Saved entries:
○ ○ ○ ○ ○ ○ ○

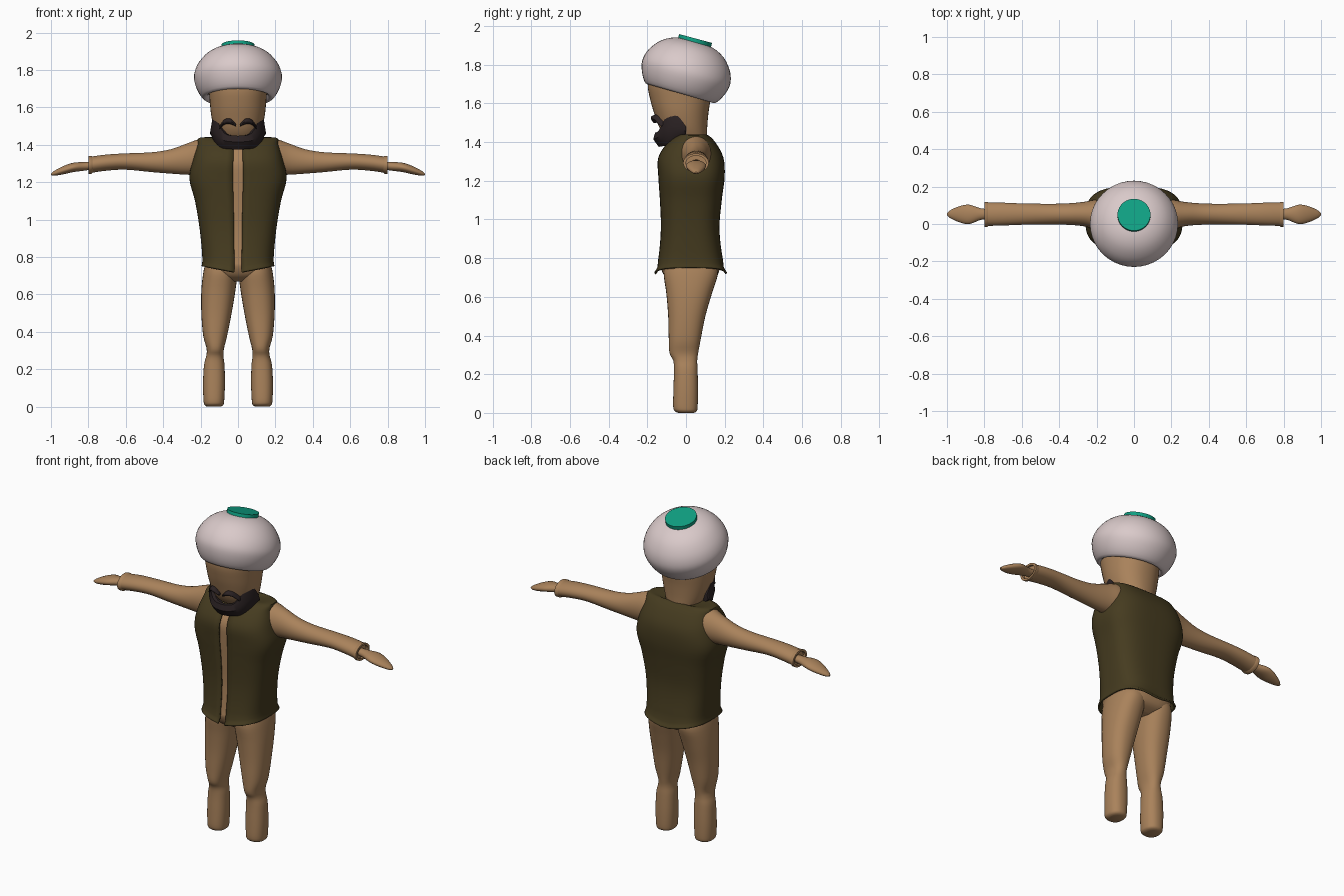
import bpy, bmesh, math
from mathutils import Matrix, Vector

if "Cube" in bpy.data.objects:
    bpy.data.objects.remove(bpy.data.objects["Cube"])


def material(name, r, g, b):
    m = bpy.data.materials.new(name)
    m.use_nodes = True
    m.diffuse_color = (r, g, b, 1)
    m.node_tree.nodes["Principled BSDF"].inputs["Base Color"].default_value = (r, g, b, 1)
    return m


SKIN = material("skin", 0.40, 0.225, 0.105)
CLOTH = material("dark olive cloth", 0.06, 0.044, 0.014)
WRAP = material("pale wrap", 0.70, 0.59, 0.59)
GREEN = material("green", 0.005, 0.36, 0.23)
HAIR = material("dark hair", 0.024, 0.016, 0.017)


def finish(name, bm, mat, angle=40):
    bmesh.ops.recalc_face_normals(bm, faces=bm.faces)
    mesh = bpy.data.meshes.new(name)
    bm.to_mesh(mesh)
    bm.free()
    mesh.materials.append(mat)
    ob = bpy.data.objects.new(name, mesh)
    bpy.context.collection.objects.link(ob)
    bpy.ops.object.select_all(action="DESELECT")
    ob.select_set(True)
    bpy.context.view_layer.objects.active = ob
    bpy.ops.object.shade_smooth_by_angle(angle=math.radians(angle))
    return ob


def refine(rows, steps):
    """Smooth interpolation through a list of number rows."""
    out = []
    for i in range(len(rows) - 1):
        a, b = Vector(rows[max(i - 1, 0)]), Vector(rows[i])
        c, d = Vector(rows[i + 1]), Vector(rows[min(i + 2, len(rows) - 1)])
        for k in range(steps):
            t = k / steps
            out.append(b + (c - a) * t / 2 + (a * 2 - b * 5 + c * 4 - d) * t * t / 2
                       + (b * 3 - a - c * 3 + d) * t ** 3 / 2)
    return out + [Vector(rows[-1])]


def bridge(bm, rings, closed):
    for lo, hi in zip(rings, rings[1:]):
        n = len(lo)
        for i in range(n if closed else n - 1):
            j = (i + 1) % n
            bm.faces.new((lo[i], lo[j], hi[j], hi[i]))


def loft(name, rows, mat, axis="z", side=1, power=2, steps=4, n=32, gap=0, caps=True):
    """Rows hold position, then low and high extents on the two cross axes."""
    bm = bmesh.new()
    rings = []
    for t, a0, a1, b0, b1 in refine(rows, steps):
        ring = []
        for i in range(n):
            ang = gap + (math.tau - 2 * gap) * i / (n - 1 if gap else n)
            s, c = math.sin(ang), -math.cos(ang)
            a = (a0 + a1) / 2 + (a1 - a0) / 2 * math.copysign(abs(s) ** (2 / power), s)
            b = (b0 + b1) / 2 + (b1 - b0) / 2 * math.copysign(abs(c) ** (2 / power), c)
            ring.append(bm.verts.new((t * side, a, b) if axis == "x" else (a * side, b, t)))
        rings.append(ring)
    bridge(bm, rings, not gap)
    if caps:
        bm.faces.new(rings[0])
        bm.faces.new(rings[-1])
    return finish(name, bm, mat)


def spin(name, profile, mat, origin, tilt, n=40, steps=1):
    """Turned solid from radius and height pairs, leaning backwards."""
    bm = bmesh.new()
    rings = [[bm.verts.new((r * math.cos(math.tau * i / n), r * math.sin(math.tau * i / n), h))
              for i in range(n)] for r, h in refine(profile, steps)]
    bridge(bm, rings, True)
    bm.faces.new(rings[0])
    bm.faces.new(rings[-1])
    bm.transform(Matrix.Translation(origin) @ Matrix.Rotation(-math.radians(tilt), 4, "X"))
    return finish(name, bm, mat)


def centred(rows):
    return [(z, -w, w, y0, y1) for z, w, y0, y1 in rows]


# Vest, open down the front, over a slightly smaller torso
vest_rows = centred([
    (0.75, 0.19, -0.16, 0.208), (0.80, 0.186, -0.138, 0.185), (0.95, 0.20, -0.125, 0.168),
    (1.10, 0.225, -0.13, 0.18), (1.22, 0.255, -0.138, 0.195), (1.32, 0.236, -0.138, 0.188),
    (1.40, 0.212, -0.085, 0.145), (1.435, 0.198, -0.03, 0.105), (1.425, 0.08, -0.01, 0.10)])
vest = loft("vest", vest_rows, CLOTH, power=3, n=64, gap=0.035, caps=False)
for v in vest.data.vertices:
    if v.co.z < 0.78:
        v.co.z -= 0.035 * max(0, 1 - abs(v.co.x) / 0.19)
shell = vest.modifiers.new("thickness", "SOLIDIFY")
shell.thickness = 0.01
shell.offset = 0

inset = 0.012
torso_rows = centred([(0.67, 0.08, -0.06, 0.10), (0.70, 0.15, -0.105, 0.155),
                      (0.75, 0.178, -0.13, 0.175)])
torso_rows += [(z - inset / 2, a0 + inset, a1 - inset, b0 + inset, b1 - inset)
               for z, a0, a1, b0, b1 in vest_rows[1:-1]]
loft("torso", torso_rows, SKIN, power=3, n=64)

# Head with neck
loft("head", centred([
    (1.36, 0.08, 0.0, 0.10), (1.40, 0.082, -0.03, 0.105), (1.43, 0.105, -0.10, 0.108),
    (1.48, 0.126, -0.14, 0.11), (1.55, 0.142, -0.165, 0.116), (1.62, 0.15, -0.185, 0.126),
    (1.70, 0.155, -0.198, 0.128), (1.78, 0.15, -0.18, 0.12)]), SKIN, power=2.2, n=40)

# Headwrap and its round top
spin("headwrap", [(0.145, 0.05), (0.16, 0.012), (0.185, 0.0), (0.215, 0.04), (0.234, 0.095),
                  (0.232, 0.14), (0.21, 0.19), (0.165, 0.24), (0.10, 0.272), (0.01, 0.285)],
     WRAP, (0, -0.03, 1.652), 16, steps=3)
spin("headwrap_top", [(0.088, -0.03), (0.088, 0.018)], GREEN, (0, 0.045, 1.918), 15)

# Beard: a band wrapped round the jaw, given by angle, top and bottom height
bm = bmesh.new()
half = refine([(0, 1.448, 1.375), (30, 1.46, 1.378), (55, 1.535, 1.386),
               (70, 1.55, 1.40), (84, 1.525, 1.41), (97, 1.48, 1.422)], 4)
band = [(-a, t, b) for a, t, b in reversed(half[1:])] + [tuple(r) for r in half]
sections = []
for deg, top, bottom in band:
    a = math.radians(deg)
    mid = top * 0.55 + bottom * 0.45
    section = [(0.96, top), (1.02, mid), (0.93, bottom + 0.02), (0.83, bottom),
               (0.4, bottom + 0.02), (0.8, mid), (0.82, top)]
    sections.append([bm.verts.new((0.146 * k * math.sin(a), -0.018 - 0.148 * k * math.cos(a), z))
                     for k, z in section])
bridge(bm, sections, True)
bm.faces.new(sections[0])
bm.faces.new(sections[-1])
finish("beard", bm, HAIR)

# Paired parts
for label, side in (("left", 1), ("right", -1)):
    loft(label + "_moustache", [
        (0.012, -0.172, -0.15, 1.498, 1.512), (0.04, -0.182, -0.13, 1.51, 1.54),
        (0.072, -0.168, -0.11, 1.508, 1.536), (0.10, -0.138, -0.10, 1.482, 1.498)],
        HAIR, "x", side, n=16)

    loft(label + "_arm", [
        (0.15, -0.03, 0.12, 1.25, 1.425), (0.20, -0.032, 0.13, 1.24, 1.432),
        (0.27, -0.012, 0.118, 1.24, 1.408), (0.36, -0.004, 0.11, 1.246, 1.376),
        (0.46, -0.002, 0.108, 1.254, 1.36), (0.60, -0.004, 0.11, 1.267, 1.354),
        (0.70, -0.008, 0.114, 1.262, 1.348), (0.785, -0.01, 0.115, 1.25, 1.337)],
        SKIN, "x", side)

    loft(label + "_cuff", [
        (0.775, -0.008, 0.113, 1.252, 1.335), (0.785, -0.015, 0.118, 1.244, 1.341),
        (0.80, -0.015, 0.118, 1.244, 1.341), (0.80, 0.0, 0.103, 1.256, 1.329),
        (0.786, 0.0, 0.103, 1.256, 1.329)], SKIN, "x", side, steps=1)

    loft(label + "_hand", [
        (0.77, 0.028, 0.08, 1.27, 1.31), (0.82, 0.022, 0.084, 1.262, 1.308),
        (0.88, 0.0, 0.103, 1.254, 1.304), (0.93, 0.008, 0.096, 1.243, 1.288),
        (0.98, 0.03, 0.075, 1.235, 1.262), (1.0, 0.046, 0.058, 1.238, 1.246)],
        SKIN, "x", side)

    loft(label + "_leg", [
        (0.0, 0.095, 0.165, -0.04, 0.04), (0.008, 0.08, 0.178, -0.056, 0.054),
        (0.03, 0.074, 0.184, -0.066, 0.06), (0.12, 0.07, 0.187, -0.065, 0.062),
        (0.22, 0.072, 0.182, -0.062, 0.06), (0.27, 0.078, 0.17, -0.066, 0.058),
        (0.31, 0.075, 0.168, -0.085, 0.063), (0.38, 0.058, 0.186, -0.089, 0.076),
        (0.50, 0.034, 0.196, -0.092, 0.10), (0.62, 0.014, 0.196, -0.102, 0.135),
        (0.72, 0.002, 0.185, -0.115, 0.165), (0.78, 0.0, 0.17, -0.10, 0.15)],
        SKIN, "z", side, power=2.3)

○ ○ ○ ○ ○ ○ ○

### Instructions to follow
Return every line holding the word "thickness" from the records.

### Completed exercise
shell = vest.modifiers.new("thickness", "SOLIDIFY")
shell.thickness = 0.01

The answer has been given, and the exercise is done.